When the body sags and the honesty lags
Mid-Life is the story of John, who at forty becomes a father again with his much younger second wife, which results in a slow, painful attack by flowered baby bags and front-facing baby carriers on his former virility and self-identity. John always believed that age is a state of mind; however, his adult daughters, baby son, energetic wife, stressful job, house full of cats, and flabby body—complete with bloated stomach and sagging bosom—all lead John reluctantly to admit that he is having a midlife crisis. The crisis drives John to yell at his wife, pick fights with his daughters, and miss deadlines at work that put his job on the line. He takes solace from the stress of everyday life with a seemingly harmless infatuation with the pretty children's performer Sherry Smalls, who sings adoringly to him directly from his son's DVD.
Sherry, meanwhile, is equally desperate to find a distraction in life. Her path to rock stardom has been rudely overtaken by a semi-successful but completely loathsome gig as a children's performer. It pays the bills, and a Saturday-morning television show is on the horizon—that is, if she is able to fire her alcoholic on-again, off-again boyfriend/bandmate.
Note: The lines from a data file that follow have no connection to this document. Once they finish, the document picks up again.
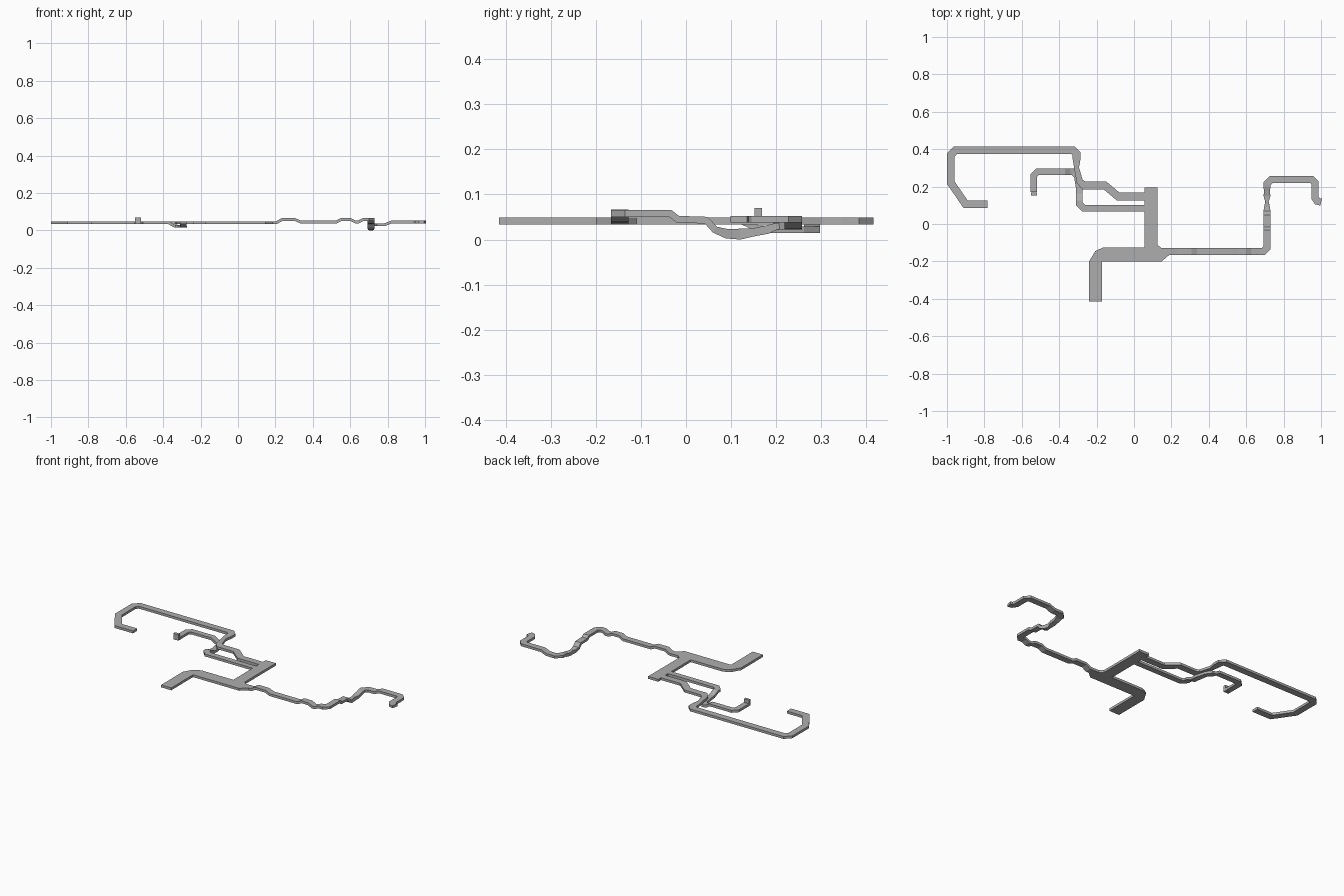
import bpy, bmesh, math
from mathutils import Vector

T = 0.015   # strip thickness
Z = 0.041   # usual centre height

grey = bpy.data.materials.new("dark_grey")
grey.diffuse_color = (0.42, 0.42, 0.42, 1)


def make_object(name, bm):
    bmesh.ops.recalc_face_normals(bm, faces=bm.faces)
    me = bpy.data.meshes.new(name)
    bm.to_mesh(me)
    bm.free()
    me.materials.append(grey)
    ob = bpy.data.objects.new(name, me)
    bpy.context.collection.objects.link(ob)
    return ob


def strip(name, pts, width=0.041):
    """Mitred flat strip through (x, y, z[, width[, thickness]]) points."""
    bm = bmesh.new()
    ps = [Vector(p[:3]) for p in pts]
    n = len(ps)
    rings = []
    for i, p in enumerate(pts):
        a = (ps[i] - ps[i - 1]) if i else ps[1] - ps[0]
        b = (ps[i + 1] - ps[i]) if i < n - 1 else a
        ha, hb = a.xy.normalized(), b.xy.normalized()
        h = (ha + hb).normalized()
        side = Vector((-h.y, h.x, 0)) / max(h.dot(ha), 0.5)
        pa, pb = math.atan2(a.z, a.xy.length), math.atan2(b.z, b.xy.length)
        pitch, half = (pa + pb) / 2, (pa - pb) / 2
        up = Vector((-h.x * math.sin(pitch), -h.y * math.sin(pitch), math.cos(pitch)))
        up /= max(math.cos(half), 0.5)
        w = (p[3] if len(p) > 3 else width) / 2
        t = (p[4] if len(p) > 4 else T) / 2
        rings.append([bm.verts.new(ps[i] + side * w * sx + up * t * sz)
                      for sx, sz in ((-1, -1), (1, -1), (1, 1), (-1, 1))])
    for r, s in zip(rings, rings[1:]):
        for k in range(4):
            bm.faces.new((r[k], r[(k + 1) % 4], s[(k + 1) % 4], s[k]))
    bm.faces.new(rings[0])
    bm.faces.new(rings[-1])
    return make_object(name, bm)


# Wide main trunk: flat outline, extruded
outline = [(-0.24, -0.415), (-0.17, -0.415), (-0.17, -0.2), (0.148, -0.2),
           (0.188, -0.166), (0.188, -0.128), (0.145, -0.128), (0.125, -0.11),
           (0.125, 0.195), (0.055, 0.195), (0.055, -0.125), (-0.165, -0.125),
           (-0.207, -0.145), (-0.24, -0.2)]
bm = bmesh.new()
face = bm.faces.new([bm.verts.new((x, y, Z - T / 2)) for x, y in outline])
ext = bmesh.ops.extrude_face_region(bm, geom=[face])
bmesh.ops.translate(bm, vec=(0, 0, T),
                    verts=[v for v in ext["geom"] if isinstance(v, bmesh.types.BMVert)])
make_object("main_trunk", bm)

# Right branch: humps, dip with pinched section, hooked end
y = -0.147
strip("right_branch", [
    (0.15, y, Z), (0.205, y, Z), (0.235, y, 0.058), (0.305, y, 0.058),
    (0.335, y, 0.045), (0.525, y, 0.045), (0.552, y, 0.059), (0.6, y, 0.059),
    (0.627, y, 0.046), (0.645, y, 0.046), (0.668, y, 0.058),
    (0.692, y, 0.058), (0.711, -0.128, 0.058),
    (0.711, -0.035, 0.058), (0.711, -0.018, 0.045), (0.711, 0.045, 0.043),
    (0.711, 0.064, 0.022), (0.711, 0.09, 0.013, 0.03, 0.021),
    (0.711, 0.12, 0.012, 0.018, 0.024), (0.711, 0.15, 0.016, 0.036, 0.018),
    (0.711, 0.18, 0.022, 0.031, 0.019), (0.711, 0.2, 0.029),
    (0.711, 0.215, 0.03), (0.735, 0.238, 0.03), (0.785, 0.238, 0.031),
    (0.82, 0.238, 0.045), (0.95, 0.238, 0.045), (0.968, 0.22, 0.045),
    (0.968, 0.14, 0.045), (0.98, 0.122, 0.045), (1.0, 0.117, 0.045)], 0.038)

# Long left branch passing over the crossing
strip("long_left_branch", [
    (0.08, 0.147, Z), (-0.085, 0.147, Z), (-0.155, 0.206, Z),
    (-0.268, 0.206, Z), (-0.29, 0.228, Z, 0.034), (-0.307, 0.30, Z, 0.026),
    (-0.307, 0.345, Z), (-0.307, 0.375, Z), (-0.327, 0.395, Z),
    (-0.955, 0.395, Z), (-0.979, 0.37, Z), (-0.979, 0.22, Z),
    (-0.9, 0.105, Z), (-0.784, 0.105, Z)], 0.041)

# Short left branch dipping under the crossing
strip("short_left_branch", [
    (0.08, 0.083, Z), (-0.268, 0.083, Z), (-0.292, 0.108, Z),
    (-0.292, 0.125, Z), (-0.292, 0.16, 0.024), (-0.292, 0.19, 0.022, 0.036),
    (-0.306, 0.255, 0.022, 0.03), (-0.325, 0.28, 0.022),
    (-0.345, 0.28, 0.026), (-0.37, 0.28, Z),
    (-0.515, 0.28, Z), (-0.535, 0.26, Z), (-0.535, 0.17, Z)], 0.035)

# Upturned end of the short branch
bm = bmesh.new()
bmesh.ops.create_cube(bm, size=1)
bmesh.ops.scale(bm, vec=(0.034, 0.017, 0.037), verts=bm.verts)
bmesh.ops.translate(bm, vec=(-0.535, 0.16, 0.052), verts=bm.verts)
make_object("upturned_end", bm)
As their lives snowball, John's infatuation turns into obsession and a haphazard, fateful e-mail leads to a necessary reality check that neither John nor Sherry may have wanted, but that both will surprisingly welcome.